3D printing and scanning has such versatility that its used within a wide range of industries.

Tomb Raider 3D Model | 3D Printing and 3D Scanning

Last month, TCT Magazine shared an article discussing how Weta Workshop, a renowned special effects and prop company, who had used 3D printing to bring the Lara Croft character to life as part of Tomb Raider’s 25th anniversary.

Within the development of the ¼ scale statue – named ‘Lara Croft The Lost Valley’ – 3D printing was a widely used technology that was used. Senior 3D Printer Operator, David Duke, of Weta Workshop discussed with TCT Magazine how he worked closely with in-house sculptors, model makers and moulding/casting teams to investigate and identify how a digital 3D asset can be dissected into pieces to get the best representation of the original sculpture.

Weta WorkShop - Lara Croft 3D Model

Discussing how long Weta Workshop have been utilising 3D scanning and 3D printing within their development process, David commented: “We have been utilising 3D printing since before I arrived at Weta Workshop back in 2009, but it’s only been an integral part of our pipeline since about 2013…Before that we were using a lot more hand-crafted and subtractive manufacturing techniques and only outsourcing parts for 3D printing if it was necessary.” He continued: “We have scanning available and use it when we need to capture an element of a sculpture or a hero prop. But mostly, if the collectible is being sculpted digitally, we’ll be using digital assets that we produce or are given to us by the client.”

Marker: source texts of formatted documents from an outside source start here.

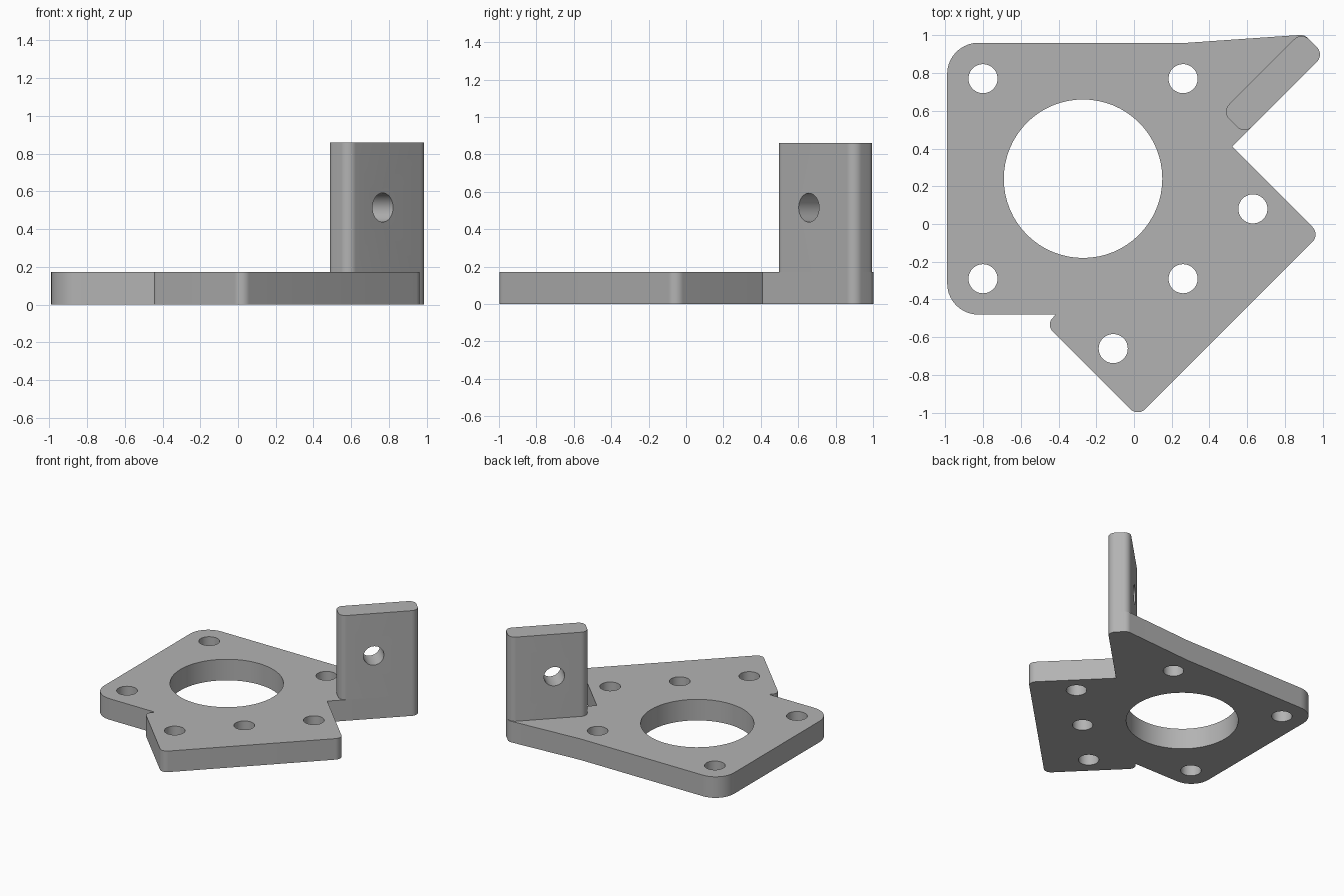
import bpy, bmesh, math
from mathutils import Vector

cube = bpy.data.objects.get("Cube")
if cube:
    bpy.data.objects.remove(cube, do_unlink=True)

PLATE_TOP = 0.172
TAB_TOP = 0.86
HOLE = 0.077

grey = bpy.data.materials.new("plain grey")
grey.use_nodes = True
colour = (0.45, 0.45, 0.45, 1)
grey.diffuse_color = colour
grey.node_tree.nodes["Principled BSDF"].inputs["Base Color"].default_value = colour


def rounded(corners, steps=10):
    """Turn (x, y, radius) corners into an outline with filleted corners."""
    points = []
    for i, (x, y, r) in enumerate(corners):
        p = Vector((x, y))
        if r == 0:
            points.append(p)
            continue
        a = (Vector(corners[i - 1][:2]) - p).normalized()
        b = (Vector(corners[(i + 1) % len(corners)][:2]) - p).normalized()
        half = a.angle(b) / 2
        centre = p + (a + b).normalized() * (r / math.sin(half))
        start = p + a * (r / math.tan(half)) - centre
        end = p + b * (r / math.tan(half)) - centre
        sweep = math.atan2(start.x * end.y - start.y * end.x, start.dot(end))
        base = math.atan2(start.y, start.x)
        for k in range(steps + 1):
            t = base + sweep * k / steps
            points.append(centre + Vector((math.cos(t), math.sin(t))) * r)
    return points


def extrude(name, outline, bottom, top):
    bm = bmesh.new()
    face = bm.faces.new([bm.verts.new((p.x, p.y, bottom)) for p in outline])
    up = bmesh.ops.extrude_face_region(bm, geom=[face])["geom"]
    verts = [v for v in up if isinstance(v, bmesh.types.BMVert)]
    bmesh.ops.translate(bm, verts=verts, vec=(0, 0, top - bottom))
    bmesh.ops.recalc_face_normals(bm, faces=bm.faces)
    mesh = bpy.data.meshes.new(name)
    bm.to_mesh(mesh)
    bm.free()
    mesh.materials.append(grey)
    obj = bpy.data.objects.new(name, mesh)
    bpy.context.collection.objects.link(obj)
    return obj


def drill(obj, location, radius, rotation=(0, 0, 0)):
    bpy.ops.mesh.primitive_cylinder_add(vertices=64, radius=radius, depth=0.6,
                                        location=location, rotation=rotation)
    cutter = bpy.context.object
    cutter.hide_render = True
    cutter.data.materials.append(grey)
    mod = obj.modifiers.new("hole", 'BOOLEAN')
    mod.operation = 'DIFFERENCE'
    mod.solver = 'EXACT'
    mod.object = cutter
    bpy.context.view_layer.objects.active = obj
    bpy.ops.object.modifier_apply(modifier=mod.name)
    bpy.data.objects.remove(cutter, do_unlink=True)


def smooth(obj):
    bpy.ops.object.select_all(action='DESELECT')
    obj.select_set(True)
    bpy.context.view_layer.objects.active = obj
    bpy.ops.object.shade_smooth_by_angle(angle=math.radians(30))


# Base plate: square motor flange joined to a diagonal flange and tab foot
plate = extrude("base_plate", rounded([
    (-0.99, 0.96, 0.165), (-0.99, -0.48, 0.165), (-0.415, -0.48, 0),
    (-0.465, -0.535, 0.05), (0.02, -1.02, 0.055), (0.985, -0.055, 0.055),
    (0.52, 0.41, 0), (1.008, 0.898, 0.055), (0.903, 1.003, 0.055),
    (0.28, 0.96, 0)]), 0, PLATE_TOP)

# Large bore, four square-pattern holes and two diagonal-flange holes
bore = Vector((-0.27, 0.24, PLATE_TOP / 2))
drill(plate, bore, 0.42)
for sx in (-1, 1):
    for sy in (-1, 1):
        drill(plate, bore + Vector((sx, sy, 0)) * 0.53, HOLE)
for x, y in ((0.63, 0.08), (-0.11, -0.66)):
    drill(plate, (x, y, PLATE_TOP / 2), HOLE)
smooth(plate)

# Upright tab on the diagonal, with one cross hole
tab = extrude("upright_tab", rounded([
    (0.465, 0.595, 0.055), (0.585, 0.475, 0.055),
    (1.008, 0.898, 0.055), (0.888, 1.018, 0.055)]), PLATE_TOP, TAB_TOP)
drill(tab, (0.712, 0.712, 0.515), HOLE, (math.pi / 2, 0, math.pi / 4))
smooth(tab)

Through the process of completing final painted prototypes, the team at Weta Workshop spent over 2,800 hours over a 10-month period, which included sculpting, testing 3D print textures and working with 3D models to help identify sculptural fittings, such as where the armature will sit inside the sculpture.

3D Printing Weta Workshop | 3D Scanning and Printing

On the different 3D technologies that are used alongside more traditional methods, David commented: “There are a variety of factors which determine whether a collectible is hand-sculpted or created with 3d modelling; time constraints, asset availability, and the artist’s schedule are just a few. 3D modelling has a much more involved pipeline with more intermediate steps…If we’re starting with 3D assets then it makes the most sense in terms of time to incorporate those assets into a 3D model.”

Read the full article on TCT Magazine’s website here.

All images from TCT Magazine, courtesy of Weta Workshop.